Founded in 1967 and opened in 1968, the Reading Clinic provides internships for TU students — primarily experienced classroom teachers — who are in the final stages of the university’s graduate reading education program.

Today, under the umbrella of services now called the TU Literacy Center, the clinic continues the good work educators initiated a half-century ago.

Reading Clinic internships enable grad students to hone the teaching skills they’ll need as reading specialists while benefiting people from all walks of life.

“Entire families learn strategies that help them continue to develop literacy skills,” says Shelly Huggins, director of the Reading Clinic and the TU Literacy Center.

“The clinic is the oldest outreach effort on campus and the most diverse,” Huggins adds. “People find us through recommendations or teachers, many of whom are Reading Clinic alumni.

“We have great word-of-mouth.”

And no wonder: the Reading Clinic offers up-to-date techniques; one-on-one evaluation and tutoring; one-hour sessions; family literacy initiatives; home activities; a lending library; the opportunity to discuss concerns with education professionals; an end-of-term list of recommendations; and opportunities to meet parents/guardians with similar concerns.    

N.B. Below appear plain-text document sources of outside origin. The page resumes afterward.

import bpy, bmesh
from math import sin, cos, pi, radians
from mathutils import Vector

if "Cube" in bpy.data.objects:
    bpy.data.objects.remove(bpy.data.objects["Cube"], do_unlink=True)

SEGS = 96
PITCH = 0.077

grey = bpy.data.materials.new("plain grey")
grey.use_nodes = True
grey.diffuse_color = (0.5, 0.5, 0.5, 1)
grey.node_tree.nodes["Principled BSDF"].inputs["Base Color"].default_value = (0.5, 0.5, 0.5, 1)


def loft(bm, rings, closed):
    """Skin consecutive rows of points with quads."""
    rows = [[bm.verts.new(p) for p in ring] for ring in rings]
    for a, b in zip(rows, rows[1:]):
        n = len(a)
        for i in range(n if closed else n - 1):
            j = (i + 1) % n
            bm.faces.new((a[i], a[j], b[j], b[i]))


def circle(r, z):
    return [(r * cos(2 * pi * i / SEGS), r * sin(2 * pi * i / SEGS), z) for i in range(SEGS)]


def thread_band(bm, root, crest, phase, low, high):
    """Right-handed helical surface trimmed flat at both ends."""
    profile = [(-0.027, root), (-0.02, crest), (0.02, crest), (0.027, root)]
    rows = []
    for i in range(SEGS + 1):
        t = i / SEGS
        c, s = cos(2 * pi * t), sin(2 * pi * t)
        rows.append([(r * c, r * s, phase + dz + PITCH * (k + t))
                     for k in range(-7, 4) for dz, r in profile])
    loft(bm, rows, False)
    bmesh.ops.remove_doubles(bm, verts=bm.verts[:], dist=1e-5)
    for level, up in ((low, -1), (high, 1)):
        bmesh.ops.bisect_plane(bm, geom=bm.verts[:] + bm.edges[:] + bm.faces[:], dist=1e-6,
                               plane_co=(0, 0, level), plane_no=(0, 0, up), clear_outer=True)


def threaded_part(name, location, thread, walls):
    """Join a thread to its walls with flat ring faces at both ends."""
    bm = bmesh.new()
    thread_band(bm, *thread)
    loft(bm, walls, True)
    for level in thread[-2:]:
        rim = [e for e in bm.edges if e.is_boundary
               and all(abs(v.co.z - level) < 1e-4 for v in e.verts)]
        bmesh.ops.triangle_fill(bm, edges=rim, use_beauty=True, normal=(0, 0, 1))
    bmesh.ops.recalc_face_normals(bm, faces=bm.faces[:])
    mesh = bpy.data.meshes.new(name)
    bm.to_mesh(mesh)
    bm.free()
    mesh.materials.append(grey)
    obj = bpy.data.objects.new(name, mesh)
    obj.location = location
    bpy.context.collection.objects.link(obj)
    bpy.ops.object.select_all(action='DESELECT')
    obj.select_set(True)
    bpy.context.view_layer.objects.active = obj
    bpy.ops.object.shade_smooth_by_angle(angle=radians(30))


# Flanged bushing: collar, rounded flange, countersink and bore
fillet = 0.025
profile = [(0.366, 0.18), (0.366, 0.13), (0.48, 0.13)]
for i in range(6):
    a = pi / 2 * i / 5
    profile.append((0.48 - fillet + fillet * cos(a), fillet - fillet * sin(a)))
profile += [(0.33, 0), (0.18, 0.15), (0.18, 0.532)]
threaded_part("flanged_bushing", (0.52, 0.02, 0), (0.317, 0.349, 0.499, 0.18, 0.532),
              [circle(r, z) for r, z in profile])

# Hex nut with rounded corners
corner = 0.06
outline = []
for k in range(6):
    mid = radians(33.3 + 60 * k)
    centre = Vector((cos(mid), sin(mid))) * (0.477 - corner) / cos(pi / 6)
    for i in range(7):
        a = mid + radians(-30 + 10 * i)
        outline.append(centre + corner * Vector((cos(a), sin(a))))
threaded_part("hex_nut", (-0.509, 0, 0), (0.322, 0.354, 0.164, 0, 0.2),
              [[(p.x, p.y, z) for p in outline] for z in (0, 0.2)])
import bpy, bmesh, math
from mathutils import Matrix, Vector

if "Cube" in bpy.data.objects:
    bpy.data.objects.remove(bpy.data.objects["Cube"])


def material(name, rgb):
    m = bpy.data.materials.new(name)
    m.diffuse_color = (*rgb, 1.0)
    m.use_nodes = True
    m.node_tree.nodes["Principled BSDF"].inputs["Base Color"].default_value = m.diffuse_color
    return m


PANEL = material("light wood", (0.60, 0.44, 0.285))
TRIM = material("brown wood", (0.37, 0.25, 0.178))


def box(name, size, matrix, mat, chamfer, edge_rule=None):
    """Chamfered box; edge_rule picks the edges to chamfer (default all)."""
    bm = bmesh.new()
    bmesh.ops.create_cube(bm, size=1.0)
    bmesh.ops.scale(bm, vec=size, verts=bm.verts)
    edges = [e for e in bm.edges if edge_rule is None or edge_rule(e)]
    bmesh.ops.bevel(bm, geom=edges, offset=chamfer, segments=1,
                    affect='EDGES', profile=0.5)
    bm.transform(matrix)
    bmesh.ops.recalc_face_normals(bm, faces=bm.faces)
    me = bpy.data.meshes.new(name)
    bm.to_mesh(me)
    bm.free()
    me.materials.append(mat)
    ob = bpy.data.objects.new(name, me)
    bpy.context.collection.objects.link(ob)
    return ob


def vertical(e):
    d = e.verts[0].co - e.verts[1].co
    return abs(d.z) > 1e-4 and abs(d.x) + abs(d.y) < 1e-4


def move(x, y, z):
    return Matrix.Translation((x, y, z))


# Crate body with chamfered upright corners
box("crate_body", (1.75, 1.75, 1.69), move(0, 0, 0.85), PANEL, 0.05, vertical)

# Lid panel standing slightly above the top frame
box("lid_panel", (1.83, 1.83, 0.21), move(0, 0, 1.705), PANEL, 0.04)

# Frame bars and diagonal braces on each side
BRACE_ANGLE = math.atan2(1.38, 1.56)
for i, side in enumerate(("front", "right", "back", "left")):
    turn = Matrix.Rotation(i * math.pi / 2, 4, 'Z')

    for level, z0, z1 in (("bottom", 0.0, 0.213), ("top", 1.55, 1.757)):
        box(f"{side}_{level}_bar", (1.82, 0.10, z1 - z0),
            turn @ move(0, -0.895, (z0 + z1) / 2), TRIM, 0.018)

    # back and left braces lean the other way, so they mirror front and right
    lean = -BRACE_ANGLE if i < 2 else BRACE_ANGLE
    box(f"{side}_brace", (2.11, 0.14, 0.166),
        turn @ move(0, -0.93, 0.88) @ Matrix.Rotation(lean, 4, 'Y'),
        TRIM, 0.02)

An $80 fee covers at least 10 sessions, and Huggins says low-income families can apply for scholarships supported through the clinic’s foundation account.

Huggins points with pride to stories about clients who contacted the clinic many years after their Reading Clinic sessions to recount how the experience changed their lives. “They often identified a reading strategy they learned here and still use,” she says. “They date their academic confidence to that time.”

She also tells of a man who worked construction but lacked the literacy and test-taking skills to obtain a driver’s license. “He wanted to grow his drywall business but had to take public transportation to job sites,” she explains.  

“With the help of the Reading Clinic’s literacy tutors, he accomplished his goal in one 10-week session,” Huggins says. “We have a photo of him at the MVA with his driver’s license.

“Experiences like that affirm our belief that we change lives though literacy every day.”

With the establishment of the TU Literacy Center, Huggins says the College of Education allows the expansion of services to children and adults at schools and other sites.  

“The Reading Clinic is tied to enrollment in the graduate program, and that limits it in term of outreach,” she says. “The TU Literacy Center enables us to offer a variety of low-cost, effective literacy support to a more diverse population. We can go off campus since there’s no longer a need to fulfill a course requirement.

“Through the TU Literacy Center, we’ve been able to work with people with dysgraphia (the inability to write coherently) and autism,” she continues. “We’ve also assisted refugees who are learning to read English.” 

This story is one of several related to President Kim Schatzel's priorities for Towson University: TU Matters to Maryland